Voices of Hope

Family Safety Victoria recently showcased our co-design work, Voices of Hope.

This project means a lot to us.

As you know, the Royal Commission into Family Violence highlighted that the current system isn’t working. Addressing the complexity associated with preventing and responding to family violence will require a long-term approach, one that reflects the experiences of victim survivors so they remain at the heart of the government’s 10 Year Plan for Reform. 

Before embarking on the implementation phase of these reforms, it was important to hear directly from victim survivors. 

This is where we came in.

Collaborating with the Victorian Government and specialist family violence services, we partnered with victim survivors to understand their experience and what they hoped a future experience would feel like.

We discovered a lot — particularly that the system at present feels like a tangled mess—like navigating a labyrinth blindfolded…

Through co-design sessions with a diverse group of victim survivors, we listened to their current experience of the system. We asked them about the experience they hope a reformed system will deliver and co-created a better experience—one which is designed from their perspective and for their context. The Royal Commission provided a blueprint of what an improved system should look like, and through this work, victim survivors expressed what that experience should feel like.
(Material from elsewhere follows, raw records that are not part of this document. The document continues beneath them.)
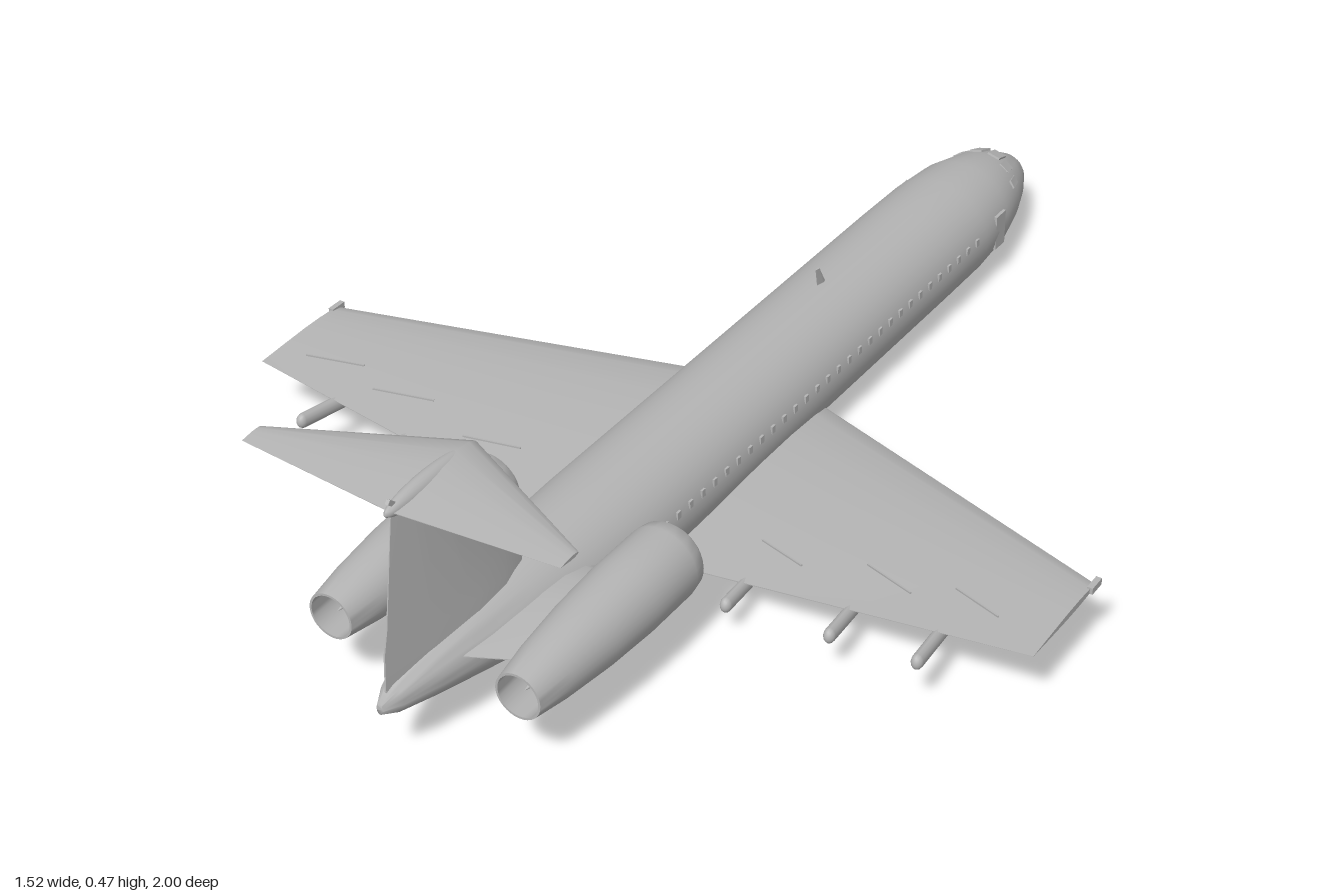
import * as THREE from 'three';
import { toCreasedNormals } from 'three/addons/utils/BufferGeometryUtils.js';

const grey = new THREE.MeshStandardMaterial({ color: 0xb4b4b4 });
const greyOpen = grey.clone();
grey.name = 'light grey';
greyOpen.name = 'light grey open shell';
greyOpen.side = THREE.DoubleSide;

// Skin closed rings of points [x, y, z], cap both ends, keep sharp edges
function loft(rings, crease = 0.6) {
  const n = rings[0].length, pos = rings.flat(2), idx = [];
  for (let r = 0; r < rings.length - 1; r++)
    for (let i = 0; i < n; i++) {
      const a = r * n + i, b = r * n + (i + 1) % n;
      idx.push(a, b, a + n, b, b + n, a + n);
    }
  const last = (rings.length - 1) * n;
  for (let i = 1; i < n - 1; i++) {
    idx.push(0, i + 1, i);
    idx.push(last, last + i, last + i + 1);
  }
  // turn the faces outwards if the enclosed volume is negative
  let vol = 0;
  const p = k => new THREE.Vector3().fromArray(pos, k * 3);
  for (let i = 0; i < idx.length; i += 3) vol += p(idx[i]).dot(p(idx[i + 1]).cross(p(idx[i + 2])));
  if (vol < 0) idx.reverse();
  const g = new THREE.BufferGeometry();
  g.setAttribute('position', new THREE.Float32BufferAttribute(pos, 3));
  g.setIndex(idx);
  return toCreasedNormals(g, crease);
}

// Aerofoil outline as [z, half thickness offset]
function foil(le, te, thick) {
  const top = [[0, 0], [0.02, 0.16], [0.09, 0.36], [0.25, 0.5], [0.45, 0.48], [0.72, 0.27], [1, 0.02]];
  const low = top.slice(1).reverse().map(([t, h]) => [t, -h]);
  return [...top, ...low].map(([t, h]) => [le + t * (te - le), h * thick]);
}
const flatFoil = (x, y, le, te, th) => foil(le, te, th).map(([z, h]) => [x, y + h, z]);
const uprightFoil = (y, le, te, th) => foil(le, te, th).map(([z, h]) => [h, y, z]);

export function createModel() {
  const model = new THREE.Group();
  const add = (name, geo, x = 0, y = 0, z = 0, parent = model, mat = grey) => {
    const m = new THREE.Mesh(geo, mat);
    m.name = name;
    m.position.set(x, y, z);
    parent.add(m);
    return m;
  };
  const rod = (name, a, b, w, h) => {
    const A = new THREE.Vector3(...a), B = new THREE.Vector3(...b);
    const m = add(name, new THREE.BoxGeometry(w, h, A.distanceTo(B)));
    m.position.copy(A).add(B).multiplyScalar(0.5);
    m.lookAt(B);
    return m;
  };

  // Fuselage stations: z, bottom, top, half width
  const stations = [
    [-1, 0.085, 0.093, 0.004], [-0.99, 0.066, 0.112, 0.022], [-0.965, 0.05, 0.132, 0.04],
    [-0.92, 0.033, 0.157, 0.062], [-0.86, 0.018, 0.181, 0.084], [-0.78, 0.007, 0.197, 0.104],
    [-0.68, 0.001, 0.204, 0.112], [-0.55, 0, 0.206, 0.113], [0.33, 0, 0.206, 0.113],
    [0.45, 0.006, 0.206, 0.112], [0.58, 0.022, 0.206, 0.104], [0.7, 0.044, 0.203, 0.088],
    [0.8, 0.063, 0.193, 0.068], [0.9, 0.083, 0.173, 0.044], [0.97, 0.098, 0.152, 0.022], [1, 0.113, 0.133, 0.006],
  ];
  add('fuselage', loft(stations.map(([z, b, t, w]) => Array.from({ length: 36 }, (_, i) => {
    const a = i / 36 * Math.PI * 2;
    return [w * Math.cos(a), (b + t) / 2 + (t - b) / 2 * Math.sin(a), z];
  })), 1.2));

  // Fin with a wide root fairing, and the bullet where it meets the tailplane
  add('fin', loft([
    uprightFoil(0.13, 0.63, 0.985, 0.075), uprightFoil(0.21, 0.645, 0.98, 0.068),
    uprightFoil(0.25, 0.68, 0.97, 0.056), uprightFoil(0.445, 0.805, 0.94, 0.032),
  ]));
  const bullet = add('finBullet', new THREE.SphereGeometry(1, 20, 12), 0, 0.448, 0.85);
  bullet.scale.set(0.017, 0.019, 0.105);
  rod('tailSpike', [0, 0.45, 0.925], [0, 0.467, 0.945], 0.006, 0.008);

  // Cockpit panes, lying along the nose
  for (const s of [-1, 1]) for (const [x, y, z, w] of [[0.018, 0.172, -0.885, 0.026], [0.047, 0.162, -0.87, 0.022], [0.072, 0.143, -0.855, 0.016]]) {
    const pane = add('cockpitPane', new THREE.BoxGeometry(w, 0.004, 0.035), s * x, y, z);
    pane.rotation.set(-0.32, 0, -s * x * 14, 'ZXY');
  }

  // Aerial on the roof
  add('aerial', loft([
    uprightFoil(0.2, -0.272, -0.245, 0.008), uprightFoil(0.24, -0.25, -0.238, 0.004),
  ]));

  const nacelle = [
    [0.046, 0.06], [0.05, 0.02], [0.054, 0.004], [0.058, 0], [0.063, 0.006], [0.067, 0.03],
    [0.067, 0.14], [0.062, 0.24], [0.052, 0.34], [0.041, 0.41], [0.037, 0.41], [0.04, 0.33],
  ].map(([r, z]) => new THREE.Vector2(r, z));

  for (const s of [-1, 1]) {
    const side = s > 0 ? 'left' : 'right';

    // Main wing and tailplane
    add(side + 'Wing', loft([
      flatFoil(0, 0.048, -0.155, 0.412, 0.052), flatFoil(s * 0.11, 0.056, -0.11, 0.408, 0.048),
      flatFoil(s * 0.757, 0.123, 0.165, 0.375, 0.012),
    ]));
    add(side + 'Tailplane', loft([
      flatFoil(0, 0.448, 0.735, 0.942, 0.03), flatFoil(s * 0.288, 0.455, 0.882, 0.926, 0.006),
    ]));
    add(side + 'TipLamp', new THREE.BoxGeometry(0.01, 0.012, 0.032), s * 0.757, 0.124, 0.17);

    // Flap track fairings, splayed outwards
    for (const [x, y] of [[0.25, 0.058], [0.44, 0.078], [0.595, 0.094]]) {
      const f = add(side + 'FlapFairing', new THREE.CapsuleGeometry(0.012, 0.14, 6, 12).rotateX(Math.PI / 2), s * x, y, 0.385);
      f.scale.set(0.85, 1.15, 1);
      f.rotation.y = s * 0.1;
      f.rotation.x = -0.1;
    }

    // Thin raised spoiler strips over the wing
    for (const [x0, z0, y0, x1, z1, y1] of [
      [0.24, 0.32, 0.1, 0.335, 0.355, 0.11], [0.43, 0.31, 0.122, 0.53, 0.35, 0.133], [0.585, 0.305, 0.136, 0.68, 0.345, 0.147],
    ]) rod(side + 'SpoilerStrip', [s * x0, y0, z0], [s * x1, y1, z1], 0.003, 0.003);

    // Landing gear door under the wing root
    add(side + 'GearDoor', new THREE.BoxGeometry(0.095, 0.007, 0.08), s * 0.178, 0.034, 0.15);

    // Engine: open nacelle, fan, spinner and exhaust
    const engine = new THREE.Group();
    engine.name = side + 'Engine';
    engine.position.set(s * 0.176, 0.152, 0.485);
    model.add(engine);
    add('nacelle', toCreasedNormals(new THREE.LatheGeometry(nacelle, 32).rotateX(Math.PI / 2).scale(1, 1, 1), 0.8), 0, 0, 0, engine, greyOpen);
    add('fanDisc', new THREE.CylinderGeometry(0.047, 0.047, 0.004, 32).rotateX(Math.PI / 2), 0, 0, 0.062, engine);
    add('spinner', new THREE.ConeGeometry(0.016, 0.035, 20).rotateX(-Math.PI / 2), 0, 0, 0.044, engine);
    add('turbineDisc', new THREE.CylinderGeometry(0.041, 0.041, 0.004, 32).rotateX(Math.PI / 2), 0, 0, 0.335, engine);
    add('exhaustCone', new THREE.ConeGeometry(0.016, 0.06, 20).rotateX(Math.PI / 2), 0, 0, 0.365, engine);
    for (let i = 0; i < 12; i++) for (const [z, r] of [[0.054, 0.03], [0.343, 0.026]]) {
      const a = i / 12 * Math.PI * 2;
      const blade = add('blade', new THREE.BoxGeometry(0.024, 0.003, 0.012), r * Math.cos(a), r * Math.sin(a), z, engine);
      blade.rotation.z = a;
    }
    add(side + 'Pylon', loft([
      flatFoil(s * 0.05, 0.148, 0.56, 0.86, 0.04), flatFoil(s * 0.13, 0.148, 0.58, 0.82, 0.038),
    ]));

    // Cabin windows and front door
    for (let i = 0; i < 30; i++)
      add(side + 'CabinWindow', new THREE.BoxGeometry(0.004, 0.014, 0.01), s * 0.1105, 0.128, -0.64 + i * 0.036);
    add(side + 'Door', new THREE.BoxGeometry(0.006, 0.07, 0.035), s * 0.1045, 0.105, -0.74);
  }
  return model;
}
Victim-survivors imagine a future system that builds and enables hope. A system that works at a human level and considers the whole person; where victim survivors and their experiences are at the centre; where services across the entire system work to provide holistic support and make things easier for them wherever possible.

Read the Voices of Hope report to find out more the experiences of victim-survivors’ in the family violence system and the vision they have for a human-centric reform, along with our Human-Centred Design approach to working with victim survivors.

Family violence services and support

If you have experienced violence or sexual assault and require immediate or ongoing assistance, contact 1800 RESPECT (1800 737 732) to talk to a counsellor from the National Sexual Assault and Domestic Violence hotline. For confidential support and information, contact Safe Steps’ 24/7 family violence response line on 1800 015 188. If you are concerned for your safety or that of someone else, please contact the police in your state or territory, or call 000 for emergency assistance.

Jo (project lead) and the Huddlers

Share this article